Joe

Abundant Life in Chichester has pellets that high...They are ALWAYS expensive.  Where did you buy your pellets?  Also, how do you quote just part of my post?  Not the whole thing!   :)
Logged

Dreepa

  • First 1000
  • Global Moderator
  • *****
  • Offline Offline
  • Posts: 5124
Re: Heating fuel costs...
« Reply #11 on: June 17, 2008, 07:27:42 pm »

Also, how do you quote just part of my post?  Not the whole thing!   :)
a magic trick.. :)

Also, how do you quote just part of my post?  Not the whole thing!   :)

basically you cut the 'quote' part from the top with all the 'details'
then make sure you 'end quote'  the slash followed by the quote mark.

Also, how do you quote just part of my post?  Not the whole thing!   :)

and you can do it several times.... if this doens't make sense send me a pm and I can show you an example..... it is hard to see the example because the code will cause it to 'quote'
Logged

MaineShark

  • FSP Participant
  • *****
  • Offline Offline
  • Posts: 5044
Re: Heating fuel costs...
« Reply #12 on: June 18, 2008, 10:23:47 am »

Abundant Life in Chichester has pellets that high...They are ALWAYS expensive.  Where did you buy your pellets?

Abundant Life is ridiculously high.  Lavalley lumber has them cheaper.  Or you can use NEWP's dealer locator to find others.
Logged
"An armed society is a polite society" - this does not mean that we are polite because we fear each other.

We are not civilized because we are armed; we are armed because we are civilized..

GregH

  • **
  • Offline Offline
  • Posts: 65
Re: Heating fuel costs...
« Reply #13 on: June 18, 2008, 11:27:58 am »


Heat pumps are actually more than 98% efficient.  I neglected to include those on the list, because the efficiency of heat pumps varies greatly.  Since they are only moving heat, not generating it, the coefficient of performance can be pretty high.  Like 500% in some cases.

They don't work efficiently below a certain temperature, though.  So what we end up doing is installing a hybrid system, using a heat pump when it "cool" out, with an outdoor thermostat that automatically switches to backup heat once the heat pump cannot keep up.  The backup can be electric resistive elements (cheap to install, expensive to operate) or fossil fuel (a little more expensive to install, but cheaper to run).  The change-over point can actually be calculated for the given fuel and electric prices, and the efficiencies of the two systems, and adjusted on an ongoing basis.  A competent installer should be able to do that calculation, and update the setting at the annual service, to keep up with changing fuel prices, or even more often, by informing the customer or using remote management software.

Joe

It sounds like the ultimate heating system for NH then would be a heat pump with wood pellet backup.  Anyone make wood pellet backup units?

Also:  I assume wood pellet *stoves* are electric-fed.  Is there any way to operate them manually in case of power failure?
Logged

MaineShark

  • FSP Participant
  • *****
  • Offline Offline
  • Posts: 5044
Re: Heating fuel costs...
« Reply #14 on: June 18, 2008, 05:53:22 pm »
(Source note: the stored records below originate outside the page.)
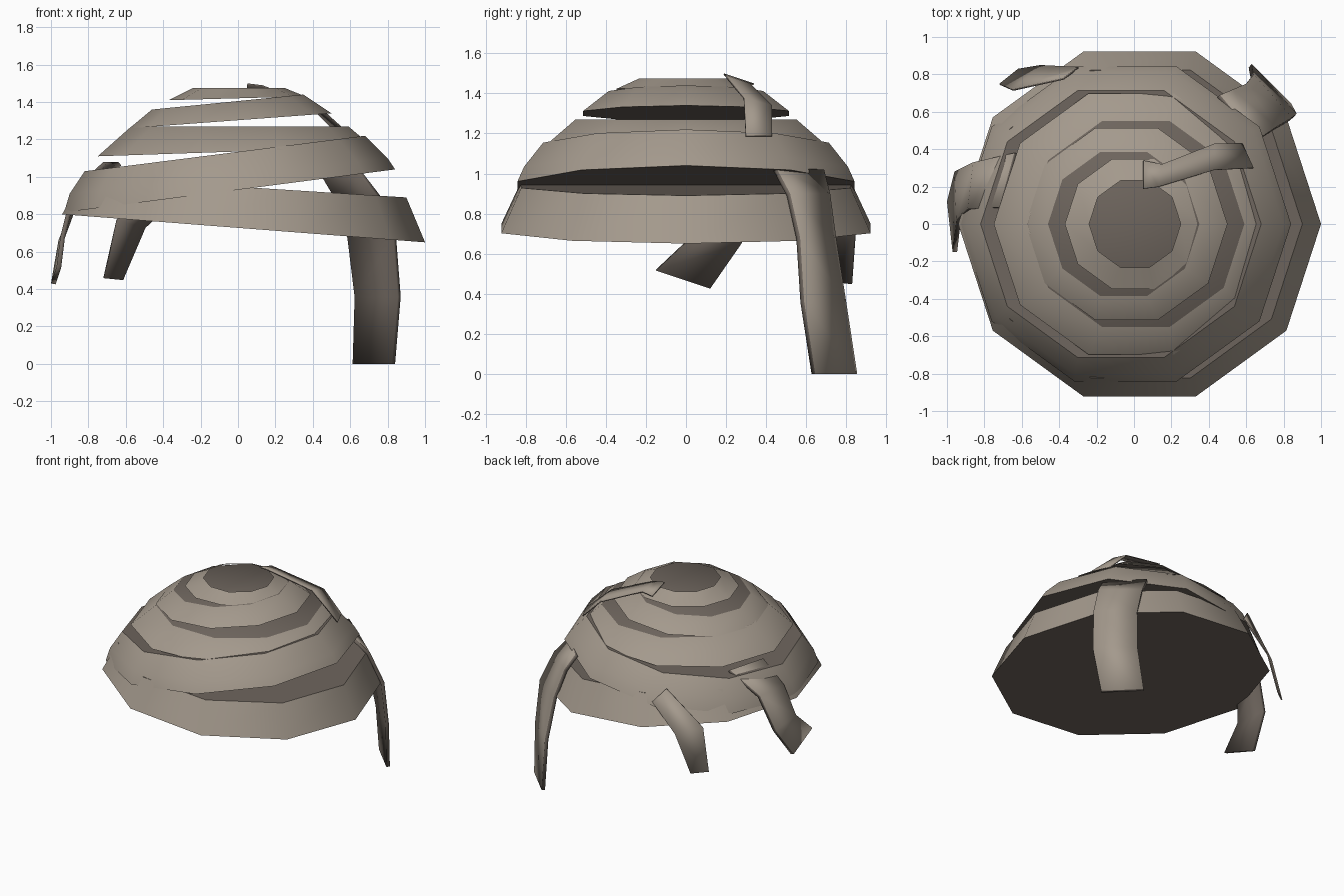
import bpy, bmesh, math
from mathutils import Vector

cube = bpy.data.objects.get("Cube")
if cube:
    bpy.data.objects.remove(cube, do_unlink=True)


def make_material(name, color):
    mat = bpy.data.materials.new(name)
    mat.use_nodes = True
    mat.diffuse_color = (*color, 1)
    mat.node_tree.nodes["Principled BSDF"].inputs["Base Color"].default_value = (*color, 1)
    return mat


cloth = make_material("cloth", (0.37, 0.32, 0.265))
inner_cloth = make_material("inner_cloth", (0.155, 0.13, 0.11))
SIDES = 10


def finish(bm, name):
    mesh = bpy.data.meshes.new(name)
    bm.to_mesh(mesh)
    bm.free()
    obj = bpy.data.objects.new(name, mesh)
    bpy.context.collection.objects.link(obj)
    mesh.materials.append(cloth)
    mesh.materials.append(inner_cloth)
    bpy.ops.object.select_all(action="DESELECT")
    obj.select_set(True)
    bpy.context.view_layer.objects.active = obj
    bpy.ops.object.shade_smooth_by_angle(angle=math.radians(45))
    return obj


def band(name, levels, capped=True):
    """Tilted ten-sided wrap; each level is (left x, left z, right x, right z)."""
    bm = bmesh.new()
    rings = []
    for xl, zl, xr, zr in levels:
        ring = []
        for k in range(SIDES):
            a = math.tau * k / SIDES
            t = (1 + math.cos(a)) / 2
            ring.append(bm.verts.new((xl + (xr - xl) * t,
                                      (xr - xl) / 2 * math.sin(a),
                                      zl + (zr - zl) * t)))
        rings.append(ring)
    for low, high in zip(rings, rings[1:]):
        for k in range(SIDES):
            n = (k + 1) % SIDES
            bm.faces.new((low[k], low[n], high[n], high[k]))
    if capped:
        for ring in (rings[0][::-1], rings[-1]):
            bm.faces.new(ring).material_index = 1
    return finish(bm, name)


def strip(name, edge_a, edge_b, thickness=0.025):
    """Loose end of cloth spanned between two edge paths."""
    bm = bmesh.new()
    a = [bm.verts.new(p) for p in edge_a]
    b = [bm.verts.new(p) for p in edge_b]
    for i in range(len(a) - 1):
        bm.faces.new((a[i], b[i], b[i + 1], a[i + 1]))
    # Outer side faces away from the middle of the wrap
    bm.normal_update()
    centre = Vector((0, 0, 0.5))
    if sum(f.normal.dot(f.calc_center_median() - centre) for f in bm.faces) < 0:
        bmesh.ops.reverse_faces(bm, faces=bm.faces[:])
    obj = finish(bm, name)
    mod = obj.modifiers.new("thickness", "SOLIDIFY")
    mod.thickness = thickness
    mod.offset = -1
    mod.material_offset = 1
    mod.material_offset_rim = 1


# Stacked wraps, tilted alternately
band("bottom_wrap", [(-0.94, 0.80, 1.0, 0.65), (-0.83, 1.0, 0.9, 0.89)])
band("second_wrap", [(-0.93, 0.81, 0.84, 1.04), (-0.90, 0.91, 0.80, 1.10),
                     (-0.82, 1.03, 0.68, 1.22)])
band("third_wrap", [(-0.75, 1.11, 0.72, 1.16), (-0.57, 1.27, 0.59, 1.27)])
band("fourth_wrap", [(-0.58, 1.26, 0.50, 1.34), (-0.46, 1.36, 0.35, 1.44)])
band("top_wrap", [(-0.37, 1.41, 0.36, 1.43), (-0.24, 1.475, 0.25, 1.475)], capped=False)

# Loose hanging ends
strip("long_left_strip",
      [(0.66, 0.45, 1.03), (0.76, 0.52, 0.9), (0.845, 0.57, 0.68), (0.87, 0.59, 0.36), (0.84, 0.645, 0)],
      [(0.46, 0.69, 1.02), (0.53, 0.72, 0.9), (0.60, 0.75, 0.68), (0.64, 0.80, 0.36), (0.63, 0.855, 0)])
strip("back_strip",
      [(-0.30, 0.84, 0.92), (-0.50, 0.85, 0.73), (-0.62, 0.83, 0.45)],
      [(-0.38, 0.78, 1.02), (-0.65, 0.72, 0.77), (-0.72, 0.75, 0.46)], 0.01)
strip("right_strip",
      [(-0.64, 0.38, 1.08), (-0.86, 0.33, 0.92), (-0.96, 0.28, 0.66), (-1.0, 0.12, 0.43)],
      [(-0.72, 0.09, 1.08), (-0.89, 0.08, 0.92), (-0.95, 0.02, 0.68), (-0.97, -0.15, 0.52)])
strip("top_strip",
      [(0.05, 0.34, 1.45), (0.15, 0.32, 1.45), (0.43, 0.43, 1.34), (0.58, 0.43, 1.19)],
      [(0.05, 0.19, 1.5), (0.13, 0.20, 1.49), (0.43, 0.29, 1.38), (0.64, 0.30, 1.19)], 0.008)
It sounds like the ultimate heating system for NH then would be a heat pump with wood pellet backup.  Anyone make wood pellet backup units?

Actually, you need the pellet system to be the primary heat source.  In other words, something that can heat the house any time.  You use the heat pump to supplement, when the electric cost is lower.

As far as having full-fledged technology that can operate completely automatically... it will be here this fall, although the price won't be cheap, since it's high-tech imported tech from Europe.

Also:  I assume wood pellet *stoves* are electric-fed.  Is there any way to operate them manually in case of power failure?

Nope.  The venting system requires power.  You can always get a generator, though.

Joe
Logged
"An armed society is a polite society" - this does not mean that we are polite because we fear each other.

We are not civilized because we are armed; we are armed because we are civilized..
Pages: [1] 2 3   Go Up